DNA polynucleotide chain

    Succesive nucleotides in a polynucleotide chain are joined by 3'-5' phosphodiester bonds. [Recall that an ester bond is R - O - R]. The two ends of the polynucleotide chain have different chemical properties, and are designated the 5' end [shown at the top left] and the 3' end [shown at the bottom right], respectively, according to the deoxyribose carbon at either end. The 5' end is also called the phosphoryl end, because a  PO4 group is usually attached to it. Likewise, the 3' end is also called the hydroxyl end, becaue of the -OH group attached to the 3' carbon.

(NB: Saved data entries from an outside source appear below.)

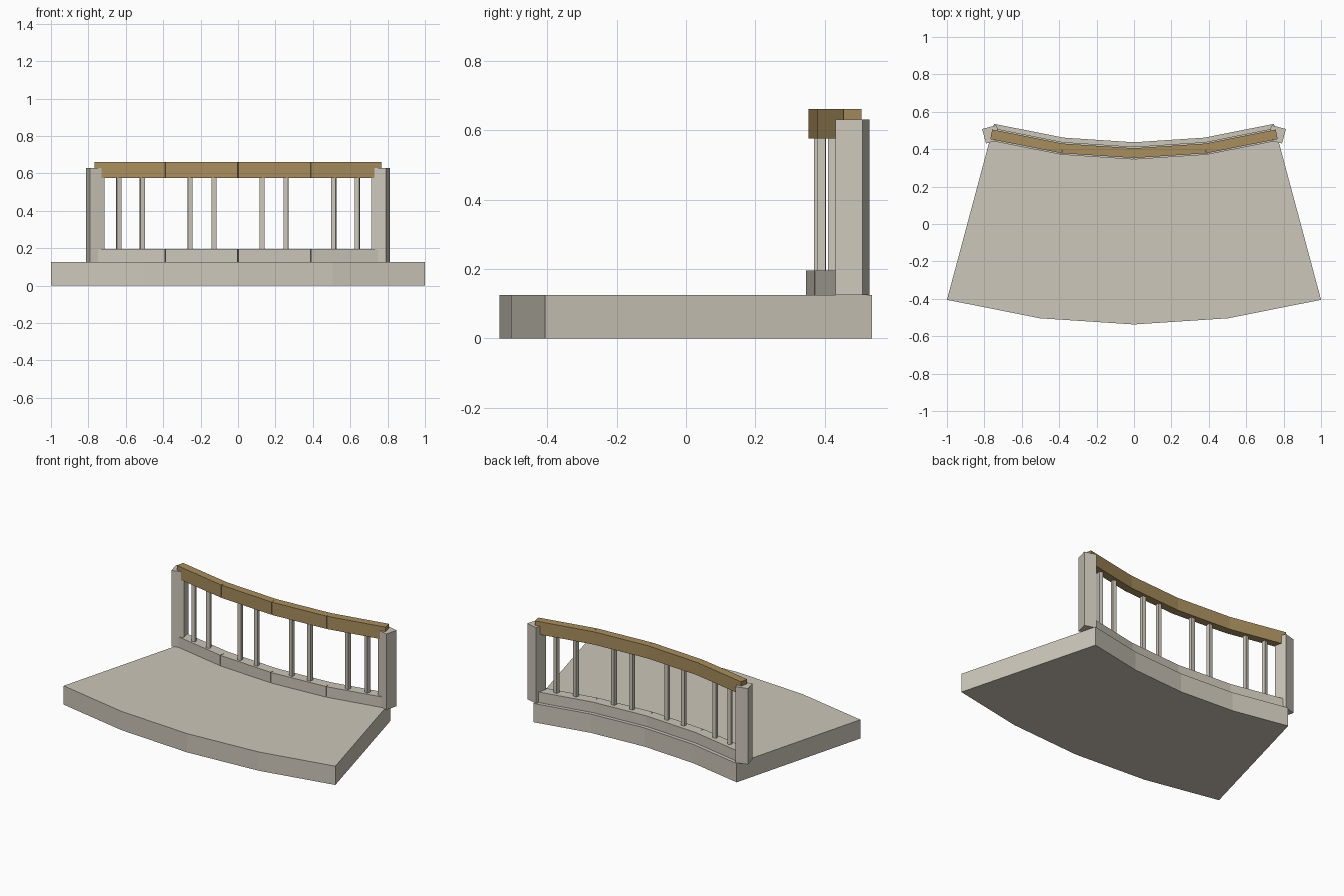
import bpy
import bmesh
from math import sin, cos, radians
from mathutils import Matrix

if "Cube" in bpy.data.objects:
    bpy.data.objects.remove(bpy.data.objects["Cube"])

CY = 3.327                    # y of the arc centre
R_OUT, R_IN, R_RAIL = 3.864, 2.89, 2.948
HALF, STEPS = 15.0, 4         # half opening angle in degrees, straight segments
STEP = 2 * HALF / STEPS
SLAB_TOP = 0.125


def material(name, rgb):
    m = bpy.data.materials.new(name)
    m.diffuse_color = (*rgb, 1)
    m.use_nodes = True
    m.node_tree.nodes["Principled BSDF"].inputs["Base Color"].default_value = m.diffuse_color
    return m


stone = material("pale stone", (0.61, 0.57, 0.49))
wood = material("brown wood", (0.39, 0.27, 0.11))


def on_arc(r, deg):
    a = radians(deg)
    return r * sin(a), CY - r * cos(a)


def finish(bm, name, mat):
    bmesh.ops.recalc_face_normals(bm, faces=bm.faces)
    me = bpy.data.meshes.new(name)
    bm.to_mesh(me)
    bm.free()
    me.materials.append(mat)
    ob = bpy.data.objects.new(name, me)
    bpy.context.collection.objects.link(ob)
    return ob


def add_box(bm, x, y, z0, z1, sx, sy, turn):
    bmesh.ops.create_cube(bm, size=1, matrix=(
        Matrix.Translation((x, y, (z0 + z1) / 2))
        @ Matrix.Rotation(radians(turn), 4, 'Z')
        @ Matrix.Diagonal((sx, sy, z1 - z0, 1))))


def segmented_bar(name, z0, z1, depth, mat):
    # straight beams laid end to end along the arc
    bm = bmesh.new()
    length = 2 * R_RAIL * sin(radians(STEP / 2))
    for i in range(STEPS):
        a = -HALF + STEP * (i + 0.5)
        x, y = on_arc(R_RAIL * cos(radians(STEP / 2)), a)
        add_box(bm, x, y, z0, z1, length, depth, a)
    finish(bm, name, mat)


def uprights(name, angles, z0, z1, size):
    bm = bmesh.new()
    for a in angles:
        x, y = on_arc(R_RAIL, a)
        add_box(bm, x, y, z0, z1, size, size, -a)
    finish(bm, name, stone)


# floor slab: ring sector extruded upward
bm = bmesh.new()
angles = [-HALF + STEP * i for i in range(STEPS + 1)]
outline = [on_arc(R_OUT, a) for a in angles] + [on_arc(R_IN, a) for a in reversed(angles)]
base = bm.faces.new([bm.verts.new((x, y, 0)) for x, y in outline])
top = bmesh.ops.extrude_face_region(bm, geom=[base], use_keep_orig=True)["geom"]
bmesh.ops.translate(bm, vec=(0, 0, SLAB_TOP),
                    verts=[g for g in top if isinstance(g, bmesh.types.BMVert)])
finish(bm, "floor_slab", stone)

# curb and handrail
segmented_bar("curb", SLAB_TOP, 0.195, 0.068, stone)
segmented_bar("handrail", 0.575, 0.66, 0.052, wood)

# end posts and paired balusters
uprights("end_posts", (-HALF, HALF), SLAB_TOP, 0.63, 0.08)
uprights("balusters", [s * a for s in (-1, 1) for a in (2.5, 5, 10, 12.5)],
         0.195, 0.575, 0.025)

    Note that designation of the ends as "right" and "left" , or "top" and "bottom" is arbitrary, according to how the figure is drawn. Do not assume that DNA strands will always be drawn from left to right in the 5' to 3' or PO4 to OH directions.

Figure © 2012 TA Brown, Introduction to Genetics (1st ed.); additional text © 2015 Steven M. Carr